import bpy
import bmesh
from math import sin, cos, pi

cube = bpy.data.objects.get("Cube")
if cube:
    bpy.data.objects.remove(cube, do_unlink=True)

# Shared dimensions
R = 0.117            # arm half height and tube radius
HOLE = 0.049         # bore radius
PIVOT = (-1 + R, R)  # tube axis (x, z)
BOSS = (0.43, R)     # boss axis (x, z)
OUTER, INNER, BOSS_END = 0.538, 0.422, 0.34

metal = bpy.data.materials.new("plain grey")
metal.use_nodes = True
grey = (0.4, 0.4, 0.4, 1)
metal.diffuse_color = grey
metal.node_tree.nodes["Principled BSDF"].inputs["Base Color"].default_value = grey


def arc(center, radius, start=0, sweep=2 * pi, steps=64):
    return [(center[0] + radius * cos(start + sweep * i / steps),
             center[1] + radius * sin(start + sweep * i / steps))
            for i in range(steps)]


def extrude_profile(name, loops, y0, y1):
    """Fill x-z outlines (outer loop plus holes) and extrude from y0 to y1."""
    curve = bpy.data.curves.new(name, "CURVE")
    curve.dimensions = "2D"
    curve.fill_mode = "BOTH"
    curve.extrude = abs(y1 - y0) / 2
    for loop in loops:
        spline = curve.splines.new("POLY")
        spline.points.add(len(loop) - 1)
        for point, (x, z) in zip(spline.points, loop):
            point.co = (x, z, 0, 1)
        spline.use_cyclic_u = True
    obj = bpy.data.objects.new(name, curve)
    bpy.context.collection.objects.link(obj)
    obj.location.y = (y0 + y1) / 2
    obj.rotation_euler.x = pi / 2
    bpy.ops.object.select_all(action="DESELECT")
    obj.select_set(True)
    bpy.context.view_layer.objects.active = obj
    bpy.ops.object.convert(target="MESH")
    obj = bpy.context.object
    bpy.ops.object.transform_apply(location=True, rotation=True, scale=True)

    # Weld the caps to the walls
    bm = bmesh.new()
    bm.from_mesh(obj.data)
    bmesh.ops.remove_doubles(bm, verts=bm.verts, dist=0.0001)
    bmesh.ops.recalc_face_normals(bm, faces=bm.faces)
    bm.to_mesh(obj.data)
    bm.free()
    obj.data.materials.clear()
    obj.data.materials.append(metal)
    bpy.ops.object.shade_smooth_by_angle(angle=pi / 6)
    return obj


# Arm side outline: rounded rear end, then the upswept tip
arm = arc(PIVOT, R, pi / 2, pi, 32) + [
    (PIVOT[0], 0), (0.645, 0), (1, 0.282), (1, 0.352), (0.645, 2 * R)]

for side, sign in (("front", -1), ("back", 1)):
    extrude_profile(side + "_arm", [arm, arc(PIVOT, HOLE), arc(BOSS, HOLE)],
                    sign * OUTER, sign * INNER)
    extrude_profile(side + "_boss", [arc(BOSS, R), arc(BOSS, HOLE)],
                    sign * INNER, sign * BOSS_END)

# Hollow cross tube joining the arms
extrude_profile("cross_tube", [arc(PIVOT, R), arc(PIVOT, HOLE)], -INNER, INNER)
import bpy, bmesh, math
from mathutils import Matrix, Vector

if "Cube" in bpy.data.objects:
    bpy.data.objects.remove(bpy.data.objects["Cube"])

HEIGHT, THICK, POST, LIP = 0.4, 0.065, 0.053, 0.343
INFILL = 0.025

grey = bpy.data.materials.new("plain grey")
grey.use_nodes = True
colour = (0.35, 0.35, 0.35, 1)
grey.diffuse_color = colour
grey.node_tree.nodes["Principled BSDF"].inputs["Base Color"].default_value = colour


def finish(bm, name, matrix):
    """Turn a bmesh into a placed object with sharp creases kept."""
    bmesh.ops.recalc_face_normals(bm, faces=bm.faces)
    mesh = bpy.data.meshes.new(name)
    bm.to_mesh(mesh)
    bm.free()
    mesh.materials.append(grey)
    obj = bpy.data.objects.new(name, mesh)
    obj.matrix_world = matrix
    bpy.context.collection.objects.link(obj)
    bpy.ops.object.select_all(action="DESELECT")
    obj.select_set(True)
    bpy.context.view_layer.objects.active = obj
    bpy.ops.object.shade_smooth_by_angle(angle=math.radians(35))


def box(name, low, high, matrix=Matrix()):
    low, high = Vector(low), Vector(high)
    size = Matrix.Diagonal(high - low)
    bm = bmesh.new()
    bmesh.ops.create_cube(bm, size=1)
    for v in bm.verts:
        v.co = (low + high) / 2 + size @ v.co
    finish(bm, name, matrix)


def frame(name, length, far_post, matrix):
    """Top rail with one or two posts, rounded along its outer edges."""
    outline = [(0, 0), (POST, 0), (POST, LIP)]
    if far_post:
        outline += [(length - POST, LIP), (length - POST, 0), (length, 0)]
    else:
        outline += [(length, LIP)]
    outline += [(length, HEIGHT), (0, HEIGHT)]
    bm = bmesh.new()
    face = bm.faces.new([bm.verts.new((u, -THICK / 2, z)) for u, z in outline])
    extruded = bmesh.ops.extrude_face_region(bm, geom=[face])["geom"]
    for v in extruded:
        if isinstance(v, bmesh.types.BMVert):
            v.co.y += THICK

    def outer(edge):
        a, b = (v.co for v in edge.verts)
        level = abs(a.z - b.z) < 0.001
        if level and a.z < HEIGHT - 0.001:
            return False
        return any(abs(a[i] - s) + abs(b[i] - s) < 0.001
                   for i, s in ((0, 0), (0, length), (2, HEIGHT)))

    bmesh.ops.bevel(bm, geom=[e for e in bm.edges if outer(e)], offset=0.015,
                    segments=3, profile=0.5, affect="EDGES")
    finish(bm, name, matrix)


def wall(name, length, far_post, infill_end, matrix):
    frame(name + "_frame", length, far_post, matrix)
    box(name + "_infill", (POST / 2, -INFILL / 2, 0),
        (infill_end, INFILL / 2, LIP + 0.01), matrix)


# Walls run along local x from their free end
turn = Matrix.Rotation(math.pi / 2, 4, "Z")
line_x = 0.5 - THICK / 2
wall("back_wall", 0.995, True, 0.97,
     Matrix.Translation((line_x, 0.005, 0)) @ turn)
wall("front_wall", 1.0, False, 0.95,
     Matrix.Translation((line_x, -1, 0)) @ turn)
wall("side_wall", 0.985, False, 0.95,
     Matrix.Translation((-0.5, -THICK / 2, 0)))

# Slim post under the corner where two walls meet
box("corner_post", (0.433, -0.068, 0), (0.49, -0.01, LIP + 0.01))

ASSIGNMENT | Output the complete set of records word for word.

TASK SOLUTION |
import bpy
import bmesh
from math import sin, cos, pi

cube = bpy.data.objects.get("Cube")
if cube:
    bpy.data.objects.remove(cube, do_unlink=True)

# Shared dimensions
R = 0.117            # arm half height and tube radius
HOLE = 0.049         # bore radius
PIVOT = (-1 + R, R)  # tube axis (x, z)
BOSS = (0.43, R)     # boss axis (x, z)
OUTER, INNER, BOSS_END = 0.538, 0.422, 0.34

metal = bpy.data.materials.new("plain grey")
metal.use_nodes = True
grey = (0.4, 0.4, 0.4, 1)
metal.diffuse_color = grey
metal.node_tree.nodes["Principled BSDF"].inputs["Base Color"].default_value = grey


def arc(center, radius, start=0, sweep=2 * pi, steps=64):
    return [(center[0] + radius * cos(start + sweep * i / steps),
             center[1] + radius * sin(start + sweep * i / steps))
            for i in range(steps)]


def extrude_profile(name, loops, y0, y1):
    """Fill x-z outlines (outer loop plus holes) and extrude from y0 to y1."""
    curve = bpy.data.curves.new(name, "CURVE")
    curve.dimensions = "2D"
    curve.fill_mode = "BOTH"
    curve.extrude = abs(y1 - y0) / 2
    for loop in loops:
        spline = curve.splines.new("POLY")
        spline.points.add(len(loop) - 1)
        for point, (x, z) in zip(spline.points, loop):
            point.co = (x, z, 0, 1)
        spline.use_cyclic_u = True
    obj = bpy.data.objects.new(name, curve)
    bpy.context.collection.objects.link(obj)
    obj.location.y = (y0 + y1) / 2
    obj.rotation_euler.x = pi / 2
    bpy.ops.object.select_all(action="DESELECT")
    obj.select_set(True)
    bpy.context.view_layer.objects.active = obj
    bpy.ops.object.convert(target="MESH")
    obj = bpy.context.object
    bpy.ops.object.transform_apply(location=True, rotation=True, scale=True)

    # Weld the caps to the walls
    bm = bmesh.new()
    bm.from_mesh(obj.data)
    bmesh.ops.remove_doubles(bm, verts=bm.verts, dist=0.0001)
    bmesh.ops.recalc_face_normals(bm, faces=bm.faces)
    bm.to_mesh(obj.data)
    bm.free()
    obj.data.materials.clear()
    obj.data.materials.append(metal)
    bpy.ops.object.shade_smooth_by_angle(angle=pi / 6)
    return obj


# Arm side outline: rounded rear end, then the upswept tip
arm = arc(PIVOT, R, pi / 2, pi, 32) + [
    (PIVOT[0], 0), (0.645, 0), (1, 0.282), (1, 0.352), (0.645, 2 * R)]

for side, sign in (("front", -1), ("back", 1)):
    extrude_profile(side + "_arm", [arm, arc(PIVOT, HOLE), arc(BOSS, HOLE)],
                    sign * OUTER, sign * INNER)
    extrude_profile(side + "_boss", [arc(BOSS, R), arc(BOSS, HOLE)],
                    sign * INNER, sign * BOSS_END)

# Hollow cross tube joining the arms
extrude_profile("cross_tube", [arc(PIVOT, R), arc(PIVOT, HOLE)], -INNER, INNER)
import bpy, bmesh, math
from mathutils import Matrix, Vector

if "Cube" in bpy.data.objects:
    bpy.data.objects.remove(bpy.data.objects["Cube"])

HEIGHT, THICK, POST, LIP = 0.4, 0.065, 0.053, 0.343
INFILL = 0.025

grey = bpy.data.materials.new("plain grey")
grey.use_nodes = True
colour = (0.35, 0.35, 0.35, 1)
grey.diffuse_color = colour
grey.node_tree.nodes["Principled BSDF"].inputs["Base Color"].default_value = colour


def finish(bm, name, matrix):
    """Turn a bmesh into a placed object with sharp creases kept."""
    bmesh.ops.recalc_face_normals(bm, faces=bm.faces)
    mesh = bpy.data.meshes.new(name)
    bm.to_mesh(mesh)
    bm.free()
    mesh.materials.append(grey)
    obj = bpy.data.objects.new(name, mesh)
    obj.matrix_world = matrix
    bpy.context.collection.objects.link(obj)
    bpy.ops.object.select_all(action="DESELECT")
    obj.select_set(True)
    bpy.context.view_layer.objects.active = obj
    bpy.ops.object.shade_smooth_by_angle(angle=math.radians(35))


def box(name, low, high, matrix=Matrix()):
    low, high = Vector(low), Vector(high)
    size = Matrix.Diagonal(high - low)
    bm = bmesh.new()
    bmesh.ops.create_cube(bm, size=1)
    for v in bm.verts:
        v.co = (low + high) / 2 + size @ v.co
    finish(bm, name, matrix)


def frame(name, length, far_post, matrix):
    """Top rail with one or two posts, rounded along its outer edges."""
    outline = [(0, 0), (POST, 0), (POST, LIP)]
    if far_post:
        outline += [(length - POST, LIP), (length - POST, 0), (length, 0)]
    else:
        outline += [(length, LIP)]
    outline += [(length, HEIGHT), (0, HEIGHT)]
    bm = bmesh.new()
    face = bm.faces.new([bm.verts.new((u, -THICK / 2, z)) for u, z in outline])
    extruded = bmesh.ops.extrude_face_region(bm, geom=[face])["geom"]
    for v in extruded:
        if isinstance(v, bmesh.types.BMVert):
            v.co.y += THICK

    def outer(edge):
        a, b = (v.co for v in edge.verts)
        level = abs(a.z - b.z) < 0.001
        if level and a.z < HEIGHT - 0.001:
            return False
        return any(abs(a[i] - s) + abs(b[i] - s) < 0.001
                   for i, s in ((0, 0), (0, length), (2, HEIGHT)))

    bmesh.ops.bevel(bm, geom=[e for e in bm.edges if outer(e)], offset=0.015,
                    segments=3, profile=0.5, affect="EDGES")
    finish(bm, name, matrix)


def wall(name, length, far_post, infill_end, matrix):
    frame(name + "_frame", length, far_post, matrix)
    box(name + "_infill", (POST / 2, -INFILL / 2, 0),
        (infill_end, INFILL / 2, LIP + 0.01), matrix)


# Walls run along local x from their free end
turn = Matrix.Rotation(math.pi / 2, 4, "Z")
line_x = 0.5 - THICK / 2
wall("back_wall", 0.995, True, 0.97,
     Matrix.Translation((line_x, 0.005, 0)) @ turn)
wall("front_wall", 1.0, False, 0.95,
     Matrix.Translation((line_x, -1, 0)) @ turn)
wall("side_wall", 0.985, False, 0.95,
     Matrix.Translation((-0.5, -THICK / 2, 0)))

# Slim post under the corner where two walls meet
box("corner_post", (0.433, -0.068, 0), (0.49, -0.01, LIP + 0.01))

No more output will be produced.